Description: A class of finite discrete dynamical systems, called Sequential Dynamical Systems (SDSs), was introduced in BMR99, BR991 as a formal model for analyzing simulation systems. An SDS S is a triple (G, F,n ),w here (i) G(V,E ) is an undirected graph with n nodes with each node having a state, (ii) F = (fi, fi, . . ., fn), with fi denoting a function associated with node ui E V and (iii) A is a permutation of (or total order on) the nodes in V, A configuration of an SDS is an n-vector ( b l, bz, . . ., bn), where bi is the value of the state of node vi. A single SDS transition from one configuration to another is obtained by updating the states of the nodes by evaluating the function associated with each of them in the order given by n. Here, we address the complexity of two basic problems and their generalizations for SDSs. Given an SDS S and a configuration C, the PREDECESSOR EXISTENCE (or PRE) problem is to determine whether there is a configuration C' such that S has a transition from C' to C. (If C has no predecessor, C is known as a garden of Eden configuration.) Our results provide separations between efficiently solvable and computationally intractable instances of the PRE problem. For example, we show that the PRE problem can be solved efficiently for SDSs with Boolean state values when the node functions are symmetric and the underlying graph is of bounded treewidth. In contrast, we show that allowing just one non-symmetric node function renders the problem NP-complete even when the underlying graph is a tree (which has a treewidth of 1). We also show that the PRE problem is efficiently solvable for SDSs whose state values are from ...
Date: January 1, 2002
Creator: Barrett, C. L. (Christopher L.); Hunt, H. B. (Harry B.); Marathe, M. V. (Madhav V.); Rosenkrantz, D. J. (Daniel J.) & Stearns, R. E. (Richard E.)
Partner: UNT Libraries Government Documents Department

Modal Analysis Using the Singular Value Decomposition

Description: Many methods exist for identifying modal parameters from experimental transfer function measurements.
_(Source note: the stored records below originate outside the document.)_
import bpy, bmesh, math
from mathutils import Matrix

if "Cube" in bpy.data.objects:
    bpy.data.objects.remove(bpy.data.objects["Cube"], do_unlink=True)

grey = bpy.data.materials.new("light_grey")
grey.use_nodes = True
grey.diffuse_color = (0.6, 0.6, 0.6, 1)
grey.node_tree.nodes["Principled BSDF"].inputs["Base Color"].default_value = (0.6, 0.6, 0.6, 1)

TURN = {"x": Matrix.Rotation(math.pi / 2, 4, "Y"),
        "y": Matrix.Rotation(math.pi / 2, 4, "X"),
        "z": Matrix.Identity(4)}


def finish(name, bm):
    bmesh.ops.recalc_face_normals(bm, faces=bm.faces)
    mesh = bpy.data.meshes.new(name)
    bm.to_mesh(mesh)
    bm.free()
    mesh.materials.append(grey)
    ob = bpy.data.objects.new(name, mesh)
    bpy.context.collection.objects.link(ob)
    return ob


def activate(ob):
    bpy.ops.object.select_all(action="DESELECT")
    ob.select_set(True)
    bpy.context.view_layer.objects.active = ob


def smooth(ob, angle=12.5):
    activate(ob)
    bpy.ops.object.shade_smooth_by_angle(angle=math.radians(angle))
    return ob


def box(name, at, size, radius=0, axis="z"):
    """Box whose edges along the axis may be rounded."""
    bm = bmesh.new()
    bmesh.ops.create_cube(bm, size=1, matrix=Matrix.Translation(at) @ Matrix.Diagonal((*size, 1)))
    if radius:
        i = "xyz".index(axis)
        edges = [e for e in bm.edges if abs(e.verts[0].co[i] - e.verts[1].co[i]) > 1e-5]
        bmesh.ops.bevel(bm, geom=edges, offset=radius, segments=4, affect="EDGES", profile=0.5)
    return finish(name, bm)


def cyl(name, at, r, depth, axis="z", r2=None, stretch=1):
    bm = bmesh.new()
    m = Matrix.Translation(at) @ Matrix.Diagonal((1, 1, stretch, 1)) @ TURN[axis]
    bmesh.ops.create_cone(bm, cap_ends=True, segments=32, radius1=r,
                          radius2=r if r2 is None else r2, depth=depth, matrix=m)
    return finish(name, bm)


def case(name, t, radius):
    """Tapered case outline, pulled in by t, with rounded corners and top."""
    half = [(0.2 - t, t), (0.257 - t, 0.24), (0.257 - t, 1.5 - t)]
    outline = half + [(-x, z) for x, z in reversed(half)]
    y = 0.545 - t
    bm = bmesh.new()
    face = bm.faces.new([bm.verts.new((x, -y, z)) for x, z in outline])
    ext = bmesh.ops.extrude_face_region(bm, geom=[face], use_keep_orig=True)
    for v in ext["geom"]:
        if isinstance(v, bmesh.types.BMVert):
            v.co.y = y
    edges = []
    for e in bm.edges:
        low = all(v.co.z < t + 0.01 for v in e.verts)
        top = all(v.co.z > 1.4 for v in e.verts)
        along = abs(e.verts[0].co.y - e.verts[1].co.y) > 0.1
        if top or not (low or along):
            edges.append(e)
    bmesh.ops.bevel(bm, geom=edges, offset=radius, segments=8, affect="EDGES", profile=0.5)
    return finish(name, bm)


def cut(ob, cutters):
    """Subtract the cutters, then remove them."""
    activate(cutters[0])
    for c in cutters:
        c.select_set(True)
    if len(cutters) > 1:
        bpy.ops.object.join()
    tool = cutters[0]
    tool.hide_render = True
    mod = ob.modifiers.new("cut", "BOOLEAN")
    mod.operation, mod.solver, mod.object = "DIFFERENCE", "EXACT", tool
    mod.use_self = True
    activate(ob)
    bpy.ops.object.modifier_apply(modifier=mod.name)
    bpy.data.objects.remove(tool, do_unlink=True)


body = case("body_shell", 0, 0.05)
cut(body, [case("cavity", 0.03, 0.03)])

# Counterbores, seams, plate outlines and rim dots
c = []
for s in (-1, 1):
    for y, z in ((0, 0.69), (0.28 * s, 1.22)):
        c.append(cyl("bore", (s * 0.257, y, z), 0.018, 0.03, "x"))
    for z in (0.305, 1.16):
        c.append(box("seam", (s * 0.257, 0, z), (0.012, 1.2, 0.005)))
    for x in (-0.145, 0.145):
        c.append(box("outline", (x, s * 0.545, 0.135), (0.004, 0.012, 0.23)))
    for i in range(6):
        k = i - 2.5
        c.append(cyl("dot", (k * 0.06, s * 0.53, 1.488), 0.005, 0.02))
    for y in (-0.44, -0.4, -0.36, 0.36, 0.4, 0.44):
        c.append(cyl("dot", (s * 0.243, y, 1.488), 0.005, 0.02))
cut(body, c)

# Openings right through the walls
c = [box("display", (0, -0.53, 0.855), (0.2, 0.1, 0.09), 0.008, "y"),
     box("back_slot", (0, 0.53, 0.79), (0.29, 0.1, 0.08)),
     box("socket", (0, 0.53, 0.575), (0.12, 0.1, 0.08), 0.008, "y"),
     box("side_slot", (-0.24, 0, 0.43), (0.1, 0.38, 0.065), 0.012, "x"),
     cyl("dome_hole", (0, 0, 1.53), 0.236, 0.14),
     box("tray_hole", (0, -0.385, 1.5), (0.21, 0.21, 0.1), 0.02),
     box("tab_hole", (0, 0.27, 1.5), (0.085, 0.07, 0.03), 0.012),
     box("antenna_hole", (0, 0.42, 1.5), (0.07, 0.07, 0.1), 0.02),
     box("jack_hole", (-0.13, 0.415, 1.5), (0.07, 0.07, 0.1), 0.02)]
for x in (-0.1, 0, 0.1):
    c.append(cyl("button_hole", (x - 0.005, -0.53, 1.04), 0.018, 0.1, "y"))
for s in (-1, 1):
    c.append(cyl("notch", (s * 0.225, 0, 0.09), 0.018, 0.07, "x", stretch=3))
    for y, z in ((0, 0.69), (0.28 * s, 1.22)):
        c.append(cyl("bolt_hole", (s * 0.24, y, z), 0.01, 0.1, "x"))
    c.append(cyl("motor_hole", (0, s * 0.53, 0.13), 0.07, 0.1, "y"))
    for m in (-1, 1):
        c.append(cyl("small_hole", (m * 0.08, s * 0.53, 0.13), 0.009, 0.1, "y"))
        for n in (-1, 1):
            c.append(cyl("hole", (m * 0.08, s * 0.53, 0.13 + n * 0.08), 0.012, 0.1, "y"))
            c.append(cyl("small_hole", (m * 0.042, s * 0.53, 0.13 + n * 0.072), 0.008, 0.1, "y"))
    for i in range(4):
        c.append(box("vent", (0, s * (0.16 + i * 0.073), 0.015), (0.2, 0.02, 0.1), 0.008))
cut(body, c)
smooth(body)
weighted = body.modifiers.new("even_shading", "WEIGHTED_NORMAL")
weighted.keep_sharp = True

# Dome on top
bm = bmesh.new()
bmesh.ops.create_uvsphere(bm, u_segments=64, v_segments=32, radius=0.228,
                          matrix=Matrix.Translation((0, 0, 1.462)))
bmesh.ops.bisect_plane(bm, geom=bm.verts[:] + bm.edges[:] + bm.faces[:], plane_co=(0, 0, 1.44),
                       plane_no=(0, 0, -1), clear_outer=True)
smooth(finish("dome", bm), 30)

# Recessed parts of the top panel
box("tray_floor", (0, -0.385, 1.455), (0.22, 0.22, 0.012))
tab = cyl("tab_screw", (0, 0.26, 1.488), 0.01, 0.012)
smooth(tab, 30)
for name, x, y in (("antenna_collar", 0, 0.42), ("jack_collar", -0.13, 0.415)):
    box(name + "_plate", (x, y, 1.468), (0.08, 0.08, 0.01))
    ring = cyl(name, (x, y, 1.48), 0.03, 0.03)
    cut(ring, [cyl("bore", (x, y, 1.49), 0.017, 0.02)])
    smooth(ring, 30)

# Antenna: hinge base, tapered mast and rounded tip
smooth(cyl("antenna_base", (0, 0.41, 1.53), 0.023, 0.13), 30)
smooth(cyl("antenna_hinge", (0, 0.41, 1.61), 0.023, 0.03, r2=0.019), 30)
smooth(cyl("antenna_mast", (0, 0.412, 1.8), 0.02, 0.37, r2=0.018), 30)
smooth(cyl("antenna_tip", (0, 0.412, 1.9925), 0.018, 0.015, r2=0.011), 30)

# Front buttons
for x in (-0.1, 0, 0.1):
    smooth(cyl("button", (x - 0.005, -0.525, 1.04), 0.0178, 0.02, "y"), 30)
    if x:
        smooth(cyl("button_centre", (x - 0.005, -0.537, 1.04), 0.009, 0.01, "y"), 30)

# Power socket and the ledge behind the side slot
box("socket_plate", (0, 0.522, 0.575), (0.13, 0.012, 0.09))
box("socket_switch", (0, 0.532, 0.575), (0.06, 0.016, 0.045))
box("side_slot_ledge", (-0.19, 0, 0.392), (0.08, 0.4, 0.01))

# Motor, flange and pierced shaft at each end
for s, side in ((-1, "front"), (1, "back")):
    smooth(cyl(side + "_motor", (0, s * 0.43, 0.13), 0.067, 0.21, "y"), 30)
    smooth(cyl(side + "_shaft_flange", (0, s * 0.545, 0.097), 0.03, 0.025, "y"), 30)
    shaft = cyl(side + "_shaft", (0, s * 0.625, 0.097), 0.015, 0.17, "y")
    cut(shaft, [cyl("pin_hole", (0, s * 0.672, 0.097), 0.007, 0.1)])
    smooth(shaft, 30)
For frequency domain calculations, rational fraction polynomials have become the method of choice, although it generally requires the user to identify frequency bands of interest along with the number of modes in each band. This process can be tedious, especially for systems with a large number of modes, and it assumes the user can accurately assess the number of modes present in each band from frequency response plots of the transfer functions. When the modal density is high, better results can be obtained by using the singular value decomposition to help separate the modes before the modal identification process begins. In a typical calculation, the transfer function data for a single frequency is arranged in matrix form with each column representing a different drive point. The matrix is input to the singular value decomposition algorithm and left- and right-singular vectors and a diagonal singular value matrix are computed. The calculation is repeated at each analysis frequency and the resulting data is used to identify the modal parameters. In the optimal situation, the singular value decomposition will completely separate the modes from each other, so that a single transfer function is produced for each mode with no residual effects. A graphical method has been developed to simplify the process of identifying the modes, yielding a relatively simple method for computing mode shapes and resonance frequencies from experimental data.
Date: February 5, 2004
Creator: Fahnline, J. B.; Campbell, R. L. & Hambric, S. A.
Partner: UNT Libraries Government Documents Department